When Amani sings, even the birds stop and listen. Well…except for that little sparrow on the window. He just whistles along.
When Amani plays the drums, everyone in Doll Cottage just wants to dance to the sound from the Isikuti drums. He plays them so well. Slow, then fast then slow again.
Some people are good at sports, others at math or drawing or cooking.
Amani’s gift is music. He just loves to play different African instruments. Isikuti drums, Chivoti flute, Kayamba, Lalet, you name it.
Next week is the Doll Village music festival and Amani has been practicing really hard. Yesterday, he went to sleep past his usual bedtime.
It’s a sunny Saturday morning in Doll Village, but things aren’t looking so bright in Doll Cottage. Amani is really grouchy. He yelled at Jameela, because she asked him how his practice was going.
Even the sparrow is silent today, just peeping through the window without a song, ready to fly away if things get too tense in the cottage. He came for a song, after all, but there’s no music in the cottage right now.
Amani is practicing a new instrument for the festival. He will be playing the Nyatiti. He likes it and wants to play it so well that everyone will stand and clap. He really wants to win, but he’s having a hard time.
“I’ve tried my best,” Amani says, “but it’s just no good. I can’t get the song right.
He kicks his Nyatiti, stabs his toe and hops angrily.
Wise Yarn steps in with a proverb from the Luo community, “Kinda ne omiyo opuk oyombo apuoyo,” he tells Amani, who is staring angrily at his Nyatiti.
This means that “Perseverance made the tortoise outrun the hare.”
One step at a time, that’s how the tortoise did it. The hare was really confident, Wise Yarn explains, but the tortoise was really determined.
Amani picks up his Nyatiti with a sheepish look on his face and apologises to Jameela for yelling at her. “It’s okay, Amani,” Jameela tells him. “Don’t give up.”
“I won’t,” he promises. I will continue practicing Nyatiti in the afternoon. He picks up his Chivoti and plays a tune. The sparrow joins in, whistling at the window.
Did you know…
The Nyatiti is an 8 stringed instrument played by the Luo people from the Western part of Kenya.

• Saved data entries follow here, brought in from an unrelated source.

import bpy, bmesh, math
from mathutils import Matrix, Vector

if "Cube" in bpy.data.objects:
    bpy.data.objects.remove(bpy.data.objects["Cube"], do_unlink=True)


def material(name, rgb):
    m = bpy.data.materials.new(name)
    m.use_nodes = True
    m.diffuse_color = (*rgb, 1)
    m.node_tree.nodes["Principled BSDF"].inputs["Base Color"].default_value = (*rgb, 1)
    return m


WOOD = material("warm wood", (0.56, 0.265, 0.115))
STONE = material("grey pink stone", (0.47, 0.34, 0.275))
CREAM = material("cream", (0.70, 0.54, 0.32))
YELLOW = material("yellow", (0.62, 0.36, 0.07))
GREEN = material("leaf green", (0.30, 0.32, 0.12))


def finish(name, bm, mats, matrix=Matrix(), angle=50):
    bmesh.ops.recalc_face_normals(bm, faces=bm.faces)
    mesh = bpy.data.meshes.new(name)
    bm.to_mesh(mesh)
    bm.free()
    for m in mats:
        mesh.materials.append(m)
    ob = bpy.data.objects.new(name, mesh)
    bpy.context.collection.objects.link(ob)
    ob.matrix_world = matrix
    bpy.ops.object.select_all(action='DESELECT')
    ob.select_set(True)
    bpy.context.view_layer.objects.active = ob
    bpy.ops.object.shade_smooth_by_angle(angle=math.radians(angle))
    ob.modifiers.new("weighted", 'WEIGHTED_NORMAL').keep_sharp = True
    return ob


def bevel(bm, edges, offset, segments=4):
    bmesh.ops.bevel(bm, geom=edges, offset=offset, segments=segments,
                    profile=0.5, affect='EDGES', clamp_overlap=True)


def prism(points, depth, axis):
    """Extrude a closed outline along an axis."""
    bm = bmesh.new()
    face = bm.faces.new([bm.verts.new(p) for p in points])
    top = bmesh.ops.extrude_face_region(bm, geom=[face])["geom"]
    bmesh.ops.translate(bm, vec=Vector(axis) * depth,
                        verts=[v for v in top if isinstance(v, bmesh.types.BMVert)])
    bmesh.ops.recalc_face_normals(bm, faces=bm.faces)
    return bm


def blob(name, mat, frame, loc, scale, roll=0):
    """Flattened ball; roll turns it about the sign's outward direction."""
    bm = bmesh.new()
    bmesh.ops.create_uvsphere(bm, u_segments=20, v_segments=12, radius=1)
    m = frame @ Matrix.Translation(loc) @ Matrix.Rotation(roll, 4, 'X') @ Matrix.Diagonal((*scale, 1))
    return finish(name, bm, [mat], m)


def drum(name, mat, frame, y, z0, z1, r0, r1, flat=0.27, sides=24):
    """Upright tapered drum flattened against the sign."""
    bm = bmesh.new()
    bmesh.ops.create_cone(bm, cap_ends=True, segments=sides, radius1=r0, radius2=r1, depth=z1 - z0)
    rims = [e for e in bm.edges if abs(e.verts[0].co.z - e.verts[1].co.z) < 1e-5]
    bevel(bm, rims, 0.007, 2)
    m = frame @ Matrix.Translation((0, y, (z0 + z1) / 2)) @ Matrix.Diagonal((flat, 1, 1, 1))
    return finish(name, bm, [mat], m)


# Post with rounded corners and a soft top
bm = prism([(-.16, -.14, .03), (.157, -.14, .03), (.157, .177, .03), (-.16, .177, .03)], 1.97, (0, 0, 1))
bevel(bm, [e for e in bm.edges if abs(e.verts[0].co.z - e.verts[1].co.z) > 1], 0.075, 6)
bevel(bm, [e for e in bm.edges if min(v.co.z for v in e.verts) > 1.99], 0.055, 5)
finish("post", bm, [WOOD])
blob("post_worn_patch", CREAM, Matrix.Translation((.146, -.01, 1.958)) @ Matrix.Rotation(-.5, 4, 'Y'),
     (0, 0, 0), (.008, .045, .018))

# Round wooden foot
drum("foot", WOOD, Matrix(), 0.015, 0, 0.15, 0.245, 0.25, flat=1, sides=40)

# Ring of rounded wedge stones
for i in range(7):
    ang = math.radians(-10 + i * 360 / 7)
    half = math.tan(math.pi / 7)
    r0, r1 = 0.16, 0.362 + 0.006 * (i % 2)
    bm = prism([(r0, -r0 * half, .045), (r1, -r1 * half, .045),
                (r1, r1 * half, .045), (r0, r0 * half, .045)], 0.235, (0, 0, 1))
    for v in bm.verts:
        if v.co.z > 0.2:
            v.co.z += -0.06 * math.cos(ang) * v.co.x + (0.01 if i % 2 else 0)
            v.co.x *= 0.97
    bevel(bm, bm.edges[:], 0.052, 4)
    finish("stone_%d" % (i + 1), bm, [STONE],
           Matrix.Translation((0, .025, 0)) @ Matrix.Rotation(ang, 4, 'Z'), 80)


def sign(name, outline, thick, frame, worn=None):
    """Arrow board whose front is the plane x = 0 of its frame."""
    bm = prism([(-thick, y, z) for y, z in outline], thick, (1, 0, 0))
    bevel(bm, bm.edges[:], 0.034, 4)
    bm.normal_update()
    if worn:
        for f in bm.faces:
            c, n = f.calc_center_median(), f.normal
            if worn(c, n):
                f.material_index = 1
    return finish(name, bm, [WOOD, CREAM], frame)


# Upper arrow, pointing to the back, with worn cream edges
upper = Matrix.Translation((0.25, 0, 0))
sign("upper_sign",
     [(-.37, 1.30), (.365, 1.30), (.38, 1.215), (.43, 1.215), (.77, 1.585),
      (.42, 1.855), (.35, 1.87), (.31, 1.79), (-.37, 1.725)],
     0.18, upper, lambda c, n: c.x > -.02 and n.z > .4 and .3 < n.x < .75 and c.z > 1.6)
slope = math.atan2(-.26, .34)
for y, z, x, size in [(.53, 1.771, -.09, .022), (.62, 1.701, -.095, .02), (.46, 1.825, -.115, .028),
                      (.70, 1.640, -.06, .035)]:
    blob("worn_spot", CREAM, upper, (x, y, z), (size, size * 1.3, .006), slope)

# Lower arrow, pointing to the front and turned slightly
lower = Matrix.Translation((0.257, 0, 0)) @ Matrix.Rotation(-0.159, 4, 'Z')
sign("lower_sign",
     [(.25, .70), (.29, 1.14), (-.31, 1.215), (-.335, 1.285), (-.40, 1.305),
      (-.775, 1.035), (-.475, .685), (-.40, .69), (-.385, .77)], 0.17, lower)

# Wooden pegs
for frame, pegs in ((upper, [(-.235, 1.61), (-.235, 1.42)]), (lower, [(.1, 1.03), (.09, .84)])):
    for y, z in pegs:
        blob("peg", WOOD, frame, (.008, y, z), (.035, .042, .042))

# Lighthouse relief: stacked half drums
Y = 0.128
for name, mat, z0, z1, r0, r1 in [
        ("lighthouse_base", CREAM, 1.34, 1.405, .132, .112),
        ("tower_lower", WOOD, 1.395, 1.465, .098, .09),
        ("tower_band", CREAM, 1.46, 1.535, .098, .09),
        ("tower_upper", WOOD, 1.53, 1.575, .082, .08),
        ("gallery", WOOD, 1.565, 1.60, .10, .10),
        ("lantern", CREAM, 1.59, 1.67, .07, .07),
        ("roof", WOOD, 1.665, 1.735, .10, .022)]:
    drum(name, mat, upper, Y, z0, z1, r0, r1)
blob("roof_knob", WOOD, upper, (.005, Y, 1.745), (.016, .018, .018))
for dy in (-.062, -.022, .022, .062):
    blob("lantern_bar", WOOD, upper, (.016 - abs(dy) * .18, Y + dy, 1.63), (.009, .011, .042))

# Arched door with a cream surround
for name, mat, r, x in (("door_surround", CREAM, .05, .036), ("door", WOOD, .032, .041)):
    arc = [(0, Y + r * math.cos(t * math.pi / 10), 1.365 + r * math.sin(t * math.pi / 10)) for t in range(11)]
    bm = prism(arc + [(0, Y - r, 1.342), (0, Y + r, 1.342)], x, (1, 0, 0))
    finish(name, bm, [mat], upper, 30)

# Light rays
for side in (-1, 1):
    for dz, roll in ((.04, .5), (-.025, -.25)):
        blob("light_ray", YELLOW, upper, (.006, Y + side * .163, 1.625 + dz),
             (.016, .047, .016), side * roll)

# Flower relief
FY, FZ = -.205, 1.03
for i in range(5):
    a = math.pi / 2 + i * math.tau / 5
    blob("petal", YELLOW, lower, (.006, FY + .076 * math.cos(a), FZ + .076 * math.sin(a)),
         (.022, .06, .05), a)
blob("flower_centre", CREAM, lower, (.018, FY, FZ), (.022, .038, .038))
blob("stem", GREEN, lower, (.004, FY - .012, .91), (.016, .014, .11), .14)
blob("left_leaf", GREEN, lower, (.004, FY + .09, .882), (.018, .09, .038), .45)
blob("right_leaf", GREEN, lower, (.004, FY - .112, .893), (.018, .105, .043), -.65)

The Nyatiti player sings and plays the instrument at the same time.
There are lots of interesting and unique instruments around Africa. The Kora, an instrument from West Africa, has 21 strings and is usually played to accompany poetry.

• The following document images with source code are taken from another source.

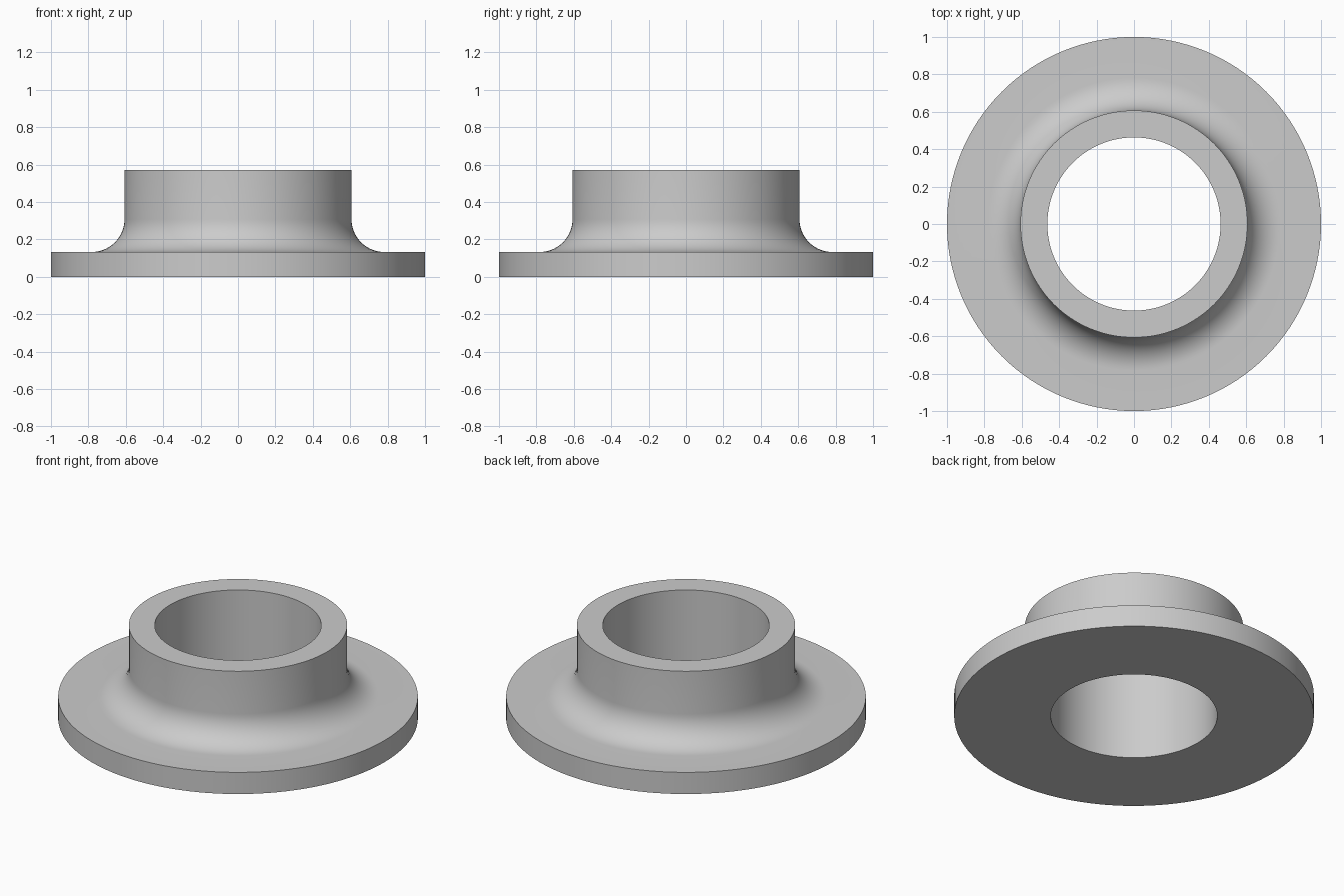
import bpy, bmesh, math

cube = bpy.data.objects.get("Cube")
if cube:
    bpy.data.objects.remove(cube, do_unlink=True)

BORE, NECK, RIM = 0.463, 0.607, 1.0
FLANGE_TOP, HEIGHT, FILLET = 0.133, 0.57, 0.175
SEGMENTS, FILLET_STEPS = 128, 14

# Plain grey material
grey = bpy.data.materials.new("plain grey")
grey.use_nodes = True
colour = (0.6, 0.6, 0.6, 1)
grey.diffuse_color = colour
grey.node_tree.nodes["Principled BSDF"].inputs["Base Color"].default_value = colour

# Cross-section: bore, flange, concave fillet, neck
profile = [(BORE, 0), (RIM, 0), (RIM, FLANGE_TOP)]
for i in range(FILLET_STEPS + 1):
    a = math.pi / 2 * i / FILLET_STEPS
    profile.append((NECK + FILLET * (1 - math.sin(a)),
                    FLANGE_TOP + FILLET * (1 - math.cos(a))))
profile += [(NECK, HEIGHT), (BORE, HEIGHT)]

# Revolve the closed cross-section about the vertical axis
bm = bmesh.new()
verts = [bm.verts.new((r, 0, z)) for r, z in profile]
edges = [bm.edges.new((v, verts[(i + 1) % len(verts)])) for i, v in enumerate(verts)]
bmesh.ops.spin(bm, geom=verts + edges, cent=(0, 0, 0), axis=(0, 0, 1),
               angle=math.tau, steps=SEGMENTS, use_merge=False)
bmesh.ops.remove_doubles(bm, verts=bm.verts, dist=0.0005)
bmesh.ops.recalc_face_normals(bm, faces=bm.faces)
mesh = bpy.data.meshes.new("flanged_collar")
bm.to_mesh(mesh)
bm.free()
mesh.materials.append(grey)

collar = bpy.data.objects.new("flanged_collar", mesh)
bpy.context.collection.objects.link(collar)
bpy.ops.object.select_all(action='DESELECT')
collar.select_set(True)
bpy.context.view_layer.objects.active = collar
bpy.ops.object.shade_smooth_by_angle(angle=math.radians(30))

The Mbira from Zimbabwe looks like a mini piano and is made of up to 28 metal keys.
It’s actually also known as the ‘thumb piano’.

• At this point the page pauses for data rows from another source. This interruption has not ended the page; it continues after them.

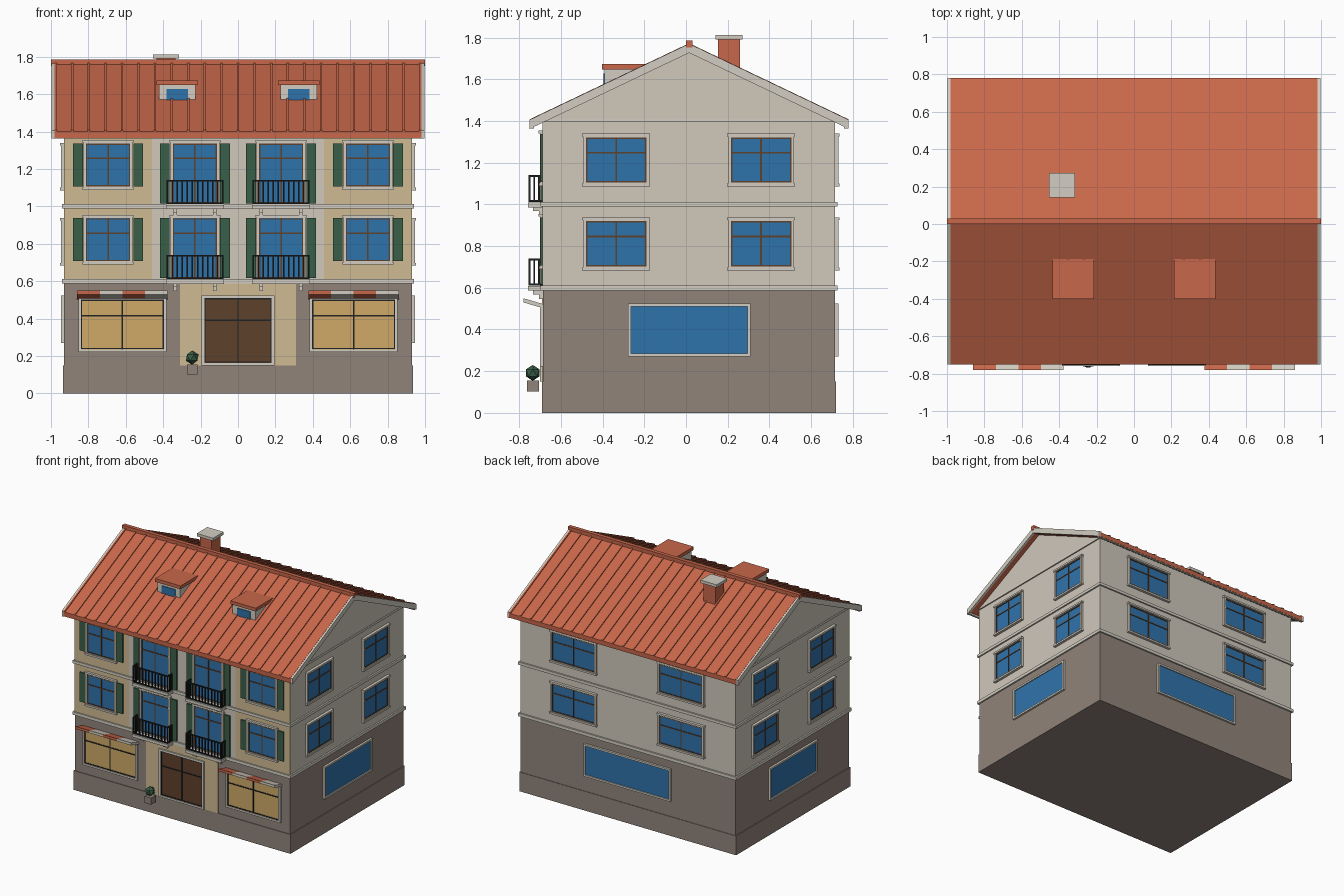
import bpy, bmesh
from mathutils import Matrix

if "Cube" in bpy.data.objects:
    bpy.data.objects.remove(bpy.data.objects["Cube"])


def material(name, code):
    rgb = [int(code[i:i + 2], 16) / 255 for i in (0, 2, 4)]
    lin = [c / 12.92 if c < 0.04 else ((c + 0.055) / 1.055) ** 2.4 for c in rgb]
    m = bpy.data.materials.new(name)
    m.use_nodes = True
    m.diffuse_color = (*lin, 1)
    m.node_tree.nodes["Principled BSDF"].inputs["Base Color"].default_value = (*lin, 1)
    return m


PLASTER = material("pale_plaster", "d0c8bb")
TRIM = material("stone_trim", "d3cec2")
TAN = material("tan_plaster", "d0bb93")
TAUPE = material("taupe_stone", "91847a")
RED = material("roof_red", "c8674a")
GLASS = material("blue_glass", "2f73ab")
GREEN = material("dark_green", "3a5f48")
WOOD = material("brown_wood", "5e412b")
IRON = material("black_iron", "202124")
WARM = material("warm_glass", "d0aa68")

parts = {}  # part name -> (mesh under construction, material)
W, FRONT, BACK = 0.93, -0.685, 0.715
MID = (FRONT + BACK) / 2


def part(name, mat):
    return parts.setdefault(name, (bmesh.new(), mat))[0]


def box(name, mat, x0, x1, y0, y1, z0, z1):
    m = Matrix.Translation(((x0 + x1) / 2, (y0 + y1) / 2, (z0 + z1) / 2))
    m = m @ Matrix.Diagonal((abs(x1 - x0), abs(y1 - y0), abs(z1 - z0), 1))
    bmesh.ops.create_cube(part(name, mat), size=1, matrix=m)


def prism(name, mat, profile, x0, x1):
    """Extrude a (y, z) profile along x."""
    bm = part(name, mat)
    face = bm.faces.new([bm.verts.new((x0, y, z)) for y, z in profile])
    new = bmesh.ops.extrude_face_region(bm, geom=[face])["geom"]
    verts = [v for v in new if isinstance(v, bmesh.types.BMVert)]
    bmesh.ops.translate(bm, vec=(x1 - x0, 0, 0), verts=verts)


def wall_box(side, name, mat, u0, u1, z0, z1, d, d0=-0.01):
    """Box on a wall: u runs along it, d is how far it stands out."""
    name = side + "_" + name
    if side == "front":
        box(name, mat, u0, u1, FRONT - d0, FRONT - d, z0, z1)
    elif side == "back":
        box(name, mat, u0, u1, BACK + d0, BACK + d, z0, z1)
    else:
        s = 1 if side == "right" else -1
        box(name, mat, s * (W + d0), s * (W + d), u0, u1, z0, z1)


def border(side, name, mat, u, h, z0, z1, t, d):
    """Four bars around an opening, outside when t > 0, inside when t < 0."""
    a, b = (h, h + t) if t > 0 else (h + t, h)
    for s in (-1, 1):
        wall_box(side, name, mat, u + s * a, u + s * b, z0, z1, d)
    out = max(t, 0)
    for e0, e1 in ((z0 - t, z0), (z1, z1 + t)):
        wall_box(side, name, mat, u - h - out, u + h + out, min(e0, e1), max(e0, e1), d)


def opening(side, name, u, h, z0, z1, glass=GLASS, bar=WOOD, ledges=True, bar_at=0.66):
    wall_box(side, name + "_panes", glass, u - h, u + h, z0, z1, 0.008)
    border(side, name + "_surrounds", TRIM, u, h, z0, z1, 0.014, 0.016)
    if bar:
        border(side, name + "_sashes", bar, u, h, z0 + 0.0005, z1 - 0.0005, -0.007, 0.011)
        zm = z0 + (z1 - z0) * bar_at
        wall_box(side, name + "_bars", bar, u - 0.004, u + 0.004, z0, z1, 0.012)
        wall_box(side, name + "_bars", bar, u - h, u + h, zm - 0.004, zm + 0.004, 0.012)
    if ledges:
        for z in (z0 - 0.018, z1 + 0.004):
            wall_box(side, name + "_ledges", TRIM, u - h - 0.018, u + h + 0.018, z, z + 0.014, 0.021)


# Walls, plinth, floor bands
def roof_z(y, drop=0.0):
    return 1.765 - 0.477 * abs(y - MID) - drop


box("plinth", TAUPE, -W - 0.006, W + 0.006, FRONT - 0.005, BACK + 0.004, 0, 0.15)
box("ground_floor_walls", TAUPE, -W, W, FRONT, BACK, 0.15, 0.6)
prism("upper_walls", PLASTER, [(FRONT, 0.6), (BACK, 0.6), (BACK, 1.395),
      (MID, roof_z(MID, 0.034)), (FRONT, 1.395)], -W, W)
for z0, z1 in ((0.588, 0.612), (0.99, 1.012)):
    box("floor_bands", TRIM, -W - 0.012, W + 0.012, FRONT - 0.012, BACK + 0.012, z0, z1)
for s in (-1, 1):
    prism("gable_panels", PLASTER, [(FRONT + 0.025, 1.412), (BACK - 0.025, 1.412), (MID, 1.73)],
          s * (W - 0.01), s * (W + 0.008))
    box("gable_bands", TRIM, s * (W - 0.01), s * (W + 0.01), FRONT, BACK, 1.395, 1.412)
    wall_box("front", "tan_panels", TAN, s * 0.46, s * W, 0.612, 1.395, 0.003)
wall_box("front", "entrance_panel", TAN, -0.31, 0.31, 0.15, 0.588, 0.006)

# Side and back windows
for side, places, h, shop in (("right", (-0.335, 0.36), 0.145, 0.28),
                              ("left", (-0.335, 0.36), 0.145, 0.28),
                              ("back", (-0.465, 0.465), 0.185, 0.36)):
    for z in (0.702, 1.104):
        for u in places:
            opening(side, "window", u, h, z, z + 0.218)
    opening(side, "large_window", 0 if side == "back" else MID, shop, 0.285, 0.51,
            bar=None, ledges=False)

# Front windows with shutters, and balconies
for s in (-1, 1):
    for base in (0.612, 1.012):
        for u, z0 in ((s * 0.695, base + 0.095), (s * 0.23, base + 0.004)):
            top = base + 0.325
            opening("front", "window", u, 0.118, z0, top, ledges=z0 > base + 0.05, bar_at=1 - 0.08 / (top - z0))
            wall_box("front", "window_heads", TRIM, u - 0.136, u + 0.136, top + 0.004, top + 0.018, 0.022)
            for e in (-1, 1):
                wall_box("front", "shutters", GREEN, u + e * 0.135, u + e * 0.186, z0, top, 0.012)
        c, out = s * 0.23, FRONT - 0.07
        box("balcony_slabs", TRIM, c - 0.155, c + 0.155, out - 0.004, FRONT, base - 0.026, base - 0.004)
        for e in (-0.105, 0.105):
            box("balcony_brackets", TRIM, c + e - 0.009, c + e + 0.009, FRONT - 0.05, FRONT, base - 0.044, base - 0.026)
            box("balcony_brackets", TRIM, c + e - 0.009, c + e + 0.009, FRONT - 0.02, FRONT, base - 0.065, base - 0.044)
        # Railing
        for z in (base, base + 0.12):
            box("balcony_railings", IRON, c - 0.153, c + 0.153, out, out + 0.009, z, z + 0.009)
            for e in (-1, 1):
                box("balcony_railings", IRON, c + e * 0.144, c + e * 0.153, out, FRONT, z, z + 0.009)
        for i in range(12):
            x = c - 0.149 + i * 0.298 / 11
            box("balcony_railings", IRON, x - 0.004, x + 0.004, out, out + 0.008, base, base + 0.125)
        for e in (-0.149, 0.149):
            for y in (0.023, 0.046):
                box("balcony_railings", IRON, c + e - 0.004, c + e + 0.004, out + y, out + y + 0.008, base, base + 0.125)

    # Shop window and striped awning
    opening("front", "shop_window", s * 0.618, 0.222, 0.236, 0.503, WARM, IRON, False, 0.67)
    for i in range(4):
        x = s * 0.618 - 0.242 + i * 0.121
        name, mat = (("awning_red_stripes", RED), ("awning_pale_stripes", TRIM))[i % 2]
        prism(name, mat, [(FRONT, 0.502), (-0.78, 0.53), (-0.78, 0.55), (FRONT, 0.522)], x, x + 0.121)

# Entrance door
opening("front", "door", 0, 0.18, 0.164, 0.51, WOOD, IRON, False)

# Planter
box("planter_pot", TAUPE, -0.272, -0.217, -0.762, -0.706, 0.102, 0.155)
bmesh.ops.create_icosphere(part("planter_bush", GREEN), subdivisions=1, radius=0.038,
                           matrix=Matrix.Translation((-0.245, -0.735, 0.192)))


# Roof, seams, verge boards, gutters and ridge
def chevron(name, mat, lift, drop, x0, x1):
    ys = (MID - 0.765, MID, MID + 0.765)
    prism(name, mat, [(y, roof_z(y, -lift)) for y in ys] + [(y, roof_z(y, drop)) for y in ys[::-1]], x0, x1)


chevron("roof", RED, 0, 0.034, -0.982, 0.982)
for i in range(23):
    x = -0.975 + i * 1.95 / 22
    chevron("roof_seams", RED, 0.008, 0.005, x - 0.006, x + 0.006)
for s in (-1, 1):
    chevron("verge_boards", TRIM, 0.006, 0.038, s * 0.98, s * 0.996)
    y = MID + s * 0.76
    box("gutters", TRIM, -0.99, 0.99, y - s * 0.016, y, 1.363, 1.396)
box("ridge_cap", RED, -1, 1, MID - 0.015, MID + 0.015, 1.752, 1.786)

# Chimney
box("chimney", RED, -0.435, -0.335, 0.153, 0.26, 1.6, 1.79)
box("chimney_cap", TRIM, -0.455, -0.315, 0.142, 0.272, 1.79, 1.812)

# Dormers
for s in (-1, 1):
    c = s * 0.325
    box("dormer_walls", TRIM, c - 0.098, c + 0.098, -0.39, -0.2, 1.56, 1.65)
    box("dormer_roofs", RED, c - 0.11, c + 0.11, -0.402, -0.187, 1.648, 1.674)
    box("dormer_panes", GLASS, c - 0.057, c + 0.057, -0.396, -0.38, 1.568, 1.628)

# Turn every collected part into an object
for name, (bm, mat) in parts.items():
    bmesh.ops.recalc_face_normals(bm, faces=bm.faces)
    mesh = bpy.data.meshes.new(name)
    bm.to_mesh(mesh)
    bm.free()
    mesh.materials.append(mat)
    bpy.context.scene.collection.objects.link(bpy.data.objects.new(name, mesh))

Do you know of any other interesting musical instruments from Africa? Can you find out the names of two instruments from different countries? Maybe you could also listen to or even dance to them if you can.